**WORK REQUIRED**
Count the lines in the records below that contain the word "with", and give that figure alone.

(Recorded data)
%%

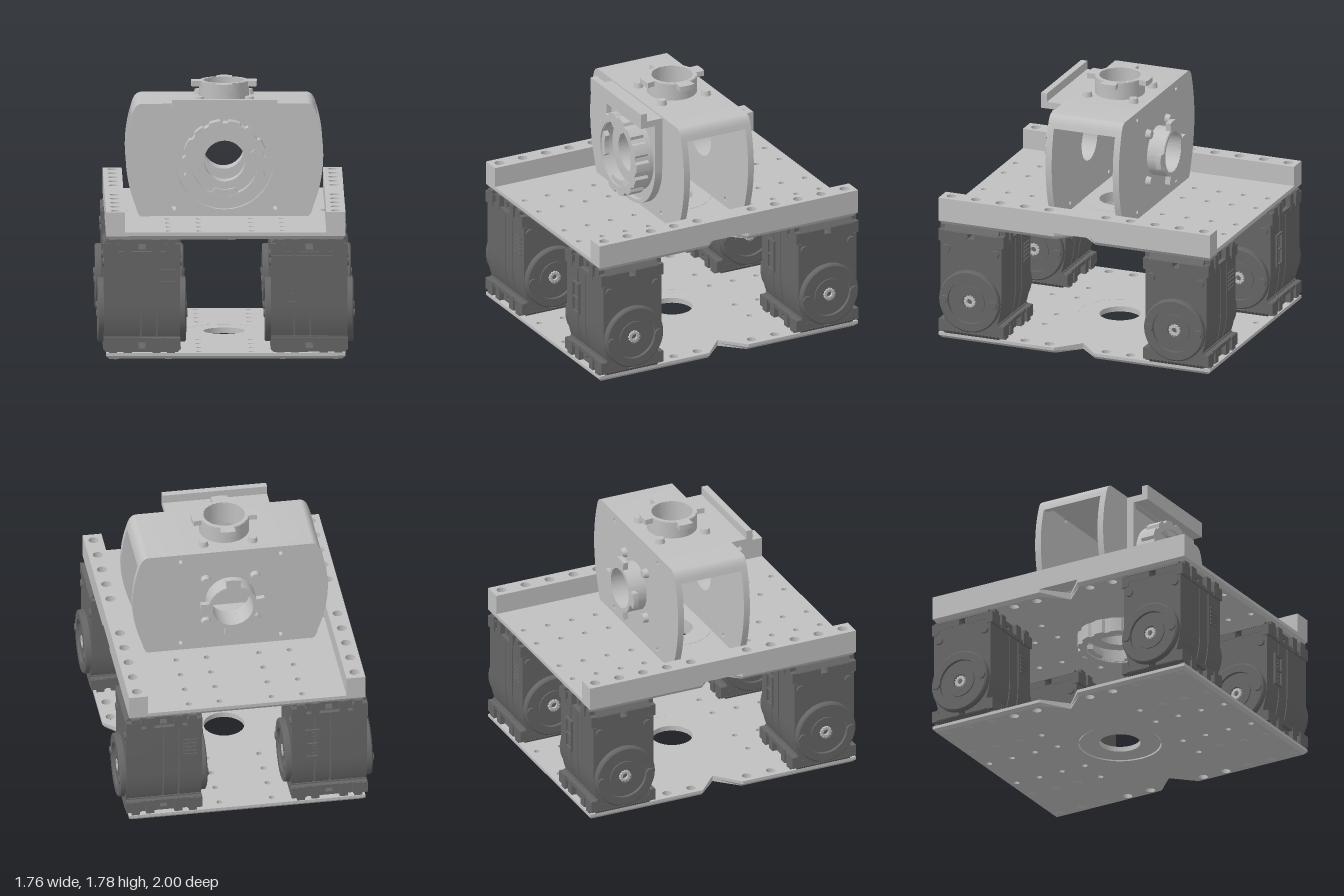
import * as THREE from 'three';
import { toCreasedNormals } from 'three/addons/utils/BufferGeometryUtils.js';

const light = new THREE.MeshStandardMaterial({ color: 0xc0c0c0 });
light.name = 'light grey';
const dark = new THREE.MeshStandardMaterial({ color: 0x666666 });
dark.name = 'dark grey';

const V = (x, y) => new THREE.Vector2(x, y);

function add(parent, name, geo, mat, x = 0, y = 0, z = 0) {
  const m = new THREE.Mesh(geo, mat);
  m.name = name;
  m.position.set(x, y, z);
  parent.add(m);
  return m;
}
// box given by its min and max on each axis
function box(parent, name, mat, x0, x1, y0, y1, z0, z1) {
  return add(parent, name, new THREE.BoxGeometry(x1 - x0, y1 - y0, z1 - z0), mat,
    (x0 + x1) / 2, (y0 + y1) / 2, (z0 + z1) / 2);
}
function extrude(shape, depth, steps = 1) {
  return new THREE.ExtrudeGeometry(shape, { depth, steps, bevelEnabled: false, curveSegments: 20 });
}
const solid = (shape, depth) => toCreasedNormals(extrude(shape, depth), 0.5);
function hole(shape, x, y, r) {
  shape.holes.push(new THREE.Path().absarc(x, y, r, 0, Math.PI * 2, true));
  return shape;
}
// closed outline sampled from a radius rule
function polar(rule, n = 120) {
  return Array.from({ length: n }, (_, i) => {
    const a = (i / n) * Math.PI * 2, r = rule(a);
    return V(r * Math.cos(a), r * Math.sin(a));
  });
}
function ring(outer, inner) {
  const s = new THREE.Shape(polar(outer));
  s.holes.push(new THREE.Path(polar(inner)));
  return s;
}

const BOLT_Z = [0.57, 0.75, 0.93];

// plate with V notches in its long sides, screw holes and a chamfered lower edge
function plate(thick, centreHole) {
  const half = [[0.815, -1], [0.815, -0.15], [0.65, 0], [0.815, 0.15], [0.815, 1]];
  const s = new THREE.Shape([...half.map(p => V(p[0], p[1])), ...half.map(p => V(-p[0], -p[1]))]);
  hole(s, 0, 0, centreHole);
  for (const sx of [-1, 1]) for (const sz of [-1, 1]) {
    for (const z of [0.39, ...BOLT_Z]) for (const x of [0.18, 0.39]) hole(s, sx * x, sz * z, 0.02);
    for (const z of [0.21, 0.39]) hole(s, sx * 0.75, sz * z, 0.032);
  }
  const g = extrude(s, thick, 2).rotateX(-Math.PI / 2);
  const p = g.attributes.position;
  for (let i = 0; i < p.count; i++) {
    if (p.getY(i) > 0.005) continue;
    const x = p.getX(i), z = p.getZ(i);
    if (Math.abs(x) > 0.81) p.setX(i, x - Math.sign(x) * 0.02);
    if (Math.abs(z) > 0.99) p.setZ(i, z - Math.sign(z) * 0.02);
  }
  g.computeVertexNormals();
  return g;
}

// female coupling along +z: seat, ribbed ring, inner teeth
function socket() {
  const g = new THREE.Group();
  g.name = 'socketCoupling';
  const rib = a => (Math.cos(a * 14) > -0.45 ? 0.29 : 0.272);
  const teeth = a => (Math.cos(a * 4) > 0 ? 0.185 : 0.225);
  add(g, 'socketSeat', solid(ring(() => 0.27, () => 0.14), 0.066), light);
  add(g, 'socketRing', solid(ring(rib, () => 0.228), 0.1), light, 0, 0, 0.06);
  add(g, 'socketTeeth', solid(ring(() => 0.23, teeth), 0.035), light, 0, 0, 0.115);
  return g;
}

// male coupling along +z: tube, four lugs, four screws
function spigot() {
  const g = new THREE.Group();
  g.name = 'spigotCoupling';
  add(g, 'spigotTube', solid(ring(() => 0.17, () => 0.14), 0.12), light);
  const lug = a => (Math.cos(a * 4) > 0.5 ? 0.225 : 0.165);
  add(g, 'spigotLugs', solid(ring(lug, () => 0.141), 0.037), light, 0, 0, 0.086);
  for (const x of [-0.17, 0.17]) for (const y of [-0.17, 0.17])
    add(g, 'spigotScrew', new THREE.CylinderGeometry(0.028, 0.035, 0.035, 16).rotateX(Math.PI / 2), light, x, y, 0.0175);
  return g;
}

// servo centred on its own x and z, cable socket on +z, vents on -z
function servo() {
  const g = new THREE.Group();
  g.name = 'servo';
  // case in three slices with grooves between
  const prof = new THREE.Shape();
  prof.moveTo(-0.225, 0.715).lineTo(-0.225, 0.38);
  prof.quadraticCurveTo(-0.225, 0.25, -0.19, 0.155);
  prof.lineTo(0.19, 0.155).quadraticCurveTo(0.225, 0.25, 0.225, 0.38).lineTo(0.225, 0.715);
  for (const [a, b] of [[-0.26, -0.107], [-0.097, 0.002], [0.012, 0.26]])
    add(g, 'servoCase', solid(prof, b - a).rotateY(Math.PI / 2), dark, a, 0, 0);
  box(g, 'servoCore', dark, -0.2, 0.2, 0.16, 0.71, -0.18, 0.18);

  // mounting brackets at top and bottom, pierced both ways
  for (const s of [-1, 1]) {
    const b = new THREE.Group();
    b.name = s > 0 ? 'topBracket' : 'bottomBracket';
    const Y = y => 0.435 + s * (y - 0.435);
    const slab = (n, x0, x1, y0, y1, z0, z1) =>
      box(b, n, dark, x0, x1, Math.min(Y(y0), Y(y1)), Math.max(Y(y0), Y(y1)), z0, z1);
    slab('bracketBase', -0.26, 0.26, 0.71, 0.755, -0.2, 0.2);
    const top = new THREE.Shape([V(-0.265, 0.795), V(0.265, 0.795), V(0.235, 0.83), V(-0.235, 0.83)]
      .map(p => V(p.x, Y(p.y))));
    add(b, 'bracketTop', solid(top, 0.4), dark, 0, 0, -0.2);
    for (const sx of [-1, 1]) for (const sz of [-1, 1]) {
      const span = (k, lo, hi) => (k > 0 ? [lo, hi] : [-hi, -lo]);
      slab('bracketPillar', ...span(sx, 0.025, 0.262), 0.75, 0.8, ...span(sz, 0.025, 0.2));
      slab('bracketTooth', ...span(sx, 0.16, 0.262), 0.72, 0.8, ...span(sz, 0.19, 0.24));
      slab('bracketTooth', ...span(sx, 0.17, 0.225), 0.79, 0.828, ...span(sz, 0.19, 0.24));
      slab('bracketTooth', ...span(sx, 0.07, 0.125), 0.72, 0.828, ...span(sz, 0.19, 0.235));
    }
    slab('bracketLip', -0.26, 0.26, 0.718, 0.745, -0.232, 0.232);
    g.add(b);
  }

  // output horns on both ends
  const horn = [[0.22, -0.01], [0.22, 0.034], [0.21, 0.042], [0.155, 0.042], [0.155, 0.02], [0.11, 0.02],
    [0.11, 0.03], [0.05, 0.03], [0.05, 0.015], [0, 0.015]].map(p => V(p[0], p[1]));
  for (const s of [-1, 1]) {
    const turn = -s * Math.PI / 2;
    add(g, 'servoHorn', toCreasedNormals(new THREE.LatheGeometry(horn, 48), 0.5), dark, s * 0.26, 0.315, 0).rotation.z = turn;
    add(g, 'hornHub', solid(ring(a => (Math.cos(a * 12) > 0 ? 0.042 : 0.036), () => 0.02), 0.03),
      light, s * 0.262, 0.315, 0).rotation.y = s * Math.PI / 2;
    for (const z of [-0.18, 0.18]) for (const y of [0.67, 0.315])
      add(g, 'caseScrew', new THREE.CylinderGeometry(0.026, 0.03, 0.012, 16), dark,
        s * (y > 0.5 ? 0.264 : 0.305), y, z).rotation.z = turn;
  }

  // cable socket
  const port = new THREE.Shape([V(-0.17, 0.385), V(-0.07, 0.385), V(-0.07, 0.615), V(-0.17, 0.615)]);
  for (const y of [0.4, 0.505]) {
    const h = [V(-0.155, y), V(-0.085, y), V(-0.085, y + 0.095), V(-0.155, y + 0.095)];
    port.holes.push(new THREE.Path(h));
    for (let i = 0; i < 3; i++) box(g, 'socketPin', dark, -0.125, -0.105, y + 0.015 + i * 0.027, y + 0.027 + i * 0.027, 0.22, 0.23);
  }
  add(g, 'cableSocket', solid(port, 0.016), dark, 0, 0, 0.222);
  // vent ribs
  for (let i = 0; i < 5; i++) box(g, 'ventRib', dark, -0.225, -0.13, 0.495 + i * 0.029, 0.509 + i * 0.029, -0.232, -0.22);
  return g;
}

// face outline of the turret with bowed sides
function turretFace() {
  const s = new THREE.Shape();
  s.moveTo(-0.56, 0.875).lineTo(0.56, 0.875).quadraticCurveTo(0.59, 0.88, 0.605, 0.95);
  s.quadraticCurveTo(0.73, 1.27, 0.625, 1.59).quadraticCurveTo(0.605, 1.655, 0.56, 1.655);
  s.lineTo(-0.56, 1.655).quadraticCurveTo(-0.605, 1.655, -0.625, 1.59);
  s.quadraticCurveTo(-0.73, 1.27, -0.605, 0.95).quadraticCurveTo(-0.59, 0.88, -0.56, 0.875);
  for (const x of [-0.345, 0.345]) for (const y of [0.935, 1.6]) hole(s, x, y, 0.015);
  return hole(s, 0, 1.27, 0.14);
}

// square-topped, round-bottomed outline around the front coupling
function uPath(Type, r, top) {
  return new Type().moveTo(r, top).lineTo(-r, top).lineTo(-r, 1.27).absarc(0, 1.27, r, Math.PI, Math.PI * 2, false).lineTo(r, top);
}

function turret() {
  const g = new THREE.Group();
  g.name = 'turret';
  add(g, 'frontPanel', solid(turretFace(), 0.045), light, 0, 0, 0.225);
  add(g, 'backPanel', solid(turretFace(), 0.045), light, 0, 0, -0.27);

  // roof shell with rounded shoulders and a hole
  const rim = new THREE.Shape();
  rim.moveTo(0.632, 1.565).lineTo(0.625, 1.59).quadraticCurveTo(0.605, 1.655, 0.56, 1.655);
  rim.lineTo(0.25, 1.655).lineTo(0.25, 1.61).lineTo(0.54, 1.61).quadraticCurveTo(0.58, 1.605, 0.59, 1.565);
  const side = solid(rim, 0.46);
  add(g, 'roofSide', side, light, 0, 0, -0.23);
  add(g, 'roofSide', side, light, 0, 0, 0.23).rotation.y = Math.PI;
  const mid = hole(new THREE.Shape([V(-0.25, -0.23), V(0.25, -0.23), V(0.25, 0.23), V(-0.25, 0.23)]), 0, 0, 0.14);
  add(g, 'roofCentre', solid(mid, 0.045).rotateX(-Math.PI / 2), light, 0, 1.61, 0);

  // couplings on top, back and front
  const top = spigot();
  top.position.y = 1.655;
  top.rotation.x = -Math.PI / 2;
  const back = spigot();
  back.position.set(0, 1.27, -0.27);
  back.rotation.y = Math.PI;
  const front = socket();
  front.position.set(0, 1.27, 0.272);
  g.add(top, back, front);

  // shield around the front coupling
  add(g, 'shieldBack', solid(hole(uPath(THREE.Shape, 0.355, 1.62), 0, 1.27, 0.14), 0.02), light, 0, 0, 0.268);
  const wall = uPath(THREE.Shape, 0.36, 1.62);
  wall.holes.push(uPath(THREE.Path, 0.335, 1.595));
  add(g, 'shieldWall', solid(wall, 0.055), light, 0, 0, 0.27);
  box(g, 'shieldLedge', light, -0.36, 0.36, 1.598, 1.645, 0.265, 0.43);
  box(g, 'shieldLip', light, -0.36, 0.36, 1.598, 1.705, 0.39, 0.435);
  return g;
}

export function createModel() {
  const model = new THREE.Group();
  model.name = 'robotBase';

  // lower deck with inset ring and bolt heads
  add(model, 'lowerPlate', plate(0.042, 0.285), light, 0, 0.008, 0);
  add(model, 'lowerInsetRing', solid(ring(() => 0.275, () => 0.14), 0.036).rotateX(-Math.PI / 2), light, 0, 0.013, 0);
  add(model, 'lowerRingBacking', solid(ring(() => 0.29, () => 0.14), 0.012).rotateX(-Math.PI / 2), light, 0, 0.037, 0);
  for (const sx of [-1, 1]) for (const sz of [-1, 1]) for (const x of [0.39, 0.75]) for (const z of BOLT_Z)
    add(model, 'lowerBolt', new THREE.CylinderGeometry(0.032, 0.022, 0.01, 14), light, sx * x, 0.005, sz * z);

  // upper deck with rails
  add(model, 'upperPlate', plate(0.05, 0.14), light, 0, 0.83, 0);
  for (const s of [-1, 1]) {
    const rail = new THREE.Shape([V(-0.065, -1), V(0.065, -1), V(0.065, 1), V(-0.065, 1)]);
    for (const sz of [-1, 1]) for (const z of [0.21, 0.39, ...BOLT_Z]) hole(rail, 0, sz * z, 0.034);
    add(model, 'sideRail', solid(rail, 0.141).rotateX(-Math.PI / 2), light, s * 0.75, 0.879, 0);
    for (const sz of [-1, 1]) for (const z of BOLT_Z)
      add(model, 'railBolt', new THREE.CylinderGeometry(0.027, 0.027, 0.08, 14), dark, s * 0.75, 0.92, sz * z);
  }
  const under = socket();
  under.position.y = 0.882;
  under.rotation.x = Math.PI / 2;
  model.add(under);

  // four corner servos, the right-hand pair turned about
  for (const sx of [-1, 1]) for (const sz of [-1, 1]) {
    const m = servo();
    m.position.set(sx * 0.57, 0, sz * 0.755);
    if (sx < 0) m.rotation.y = Math.PI;
    model.add(m);
  }
  model.add(turret());
  return model;
}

%%

**WORKED SOLUTION**
6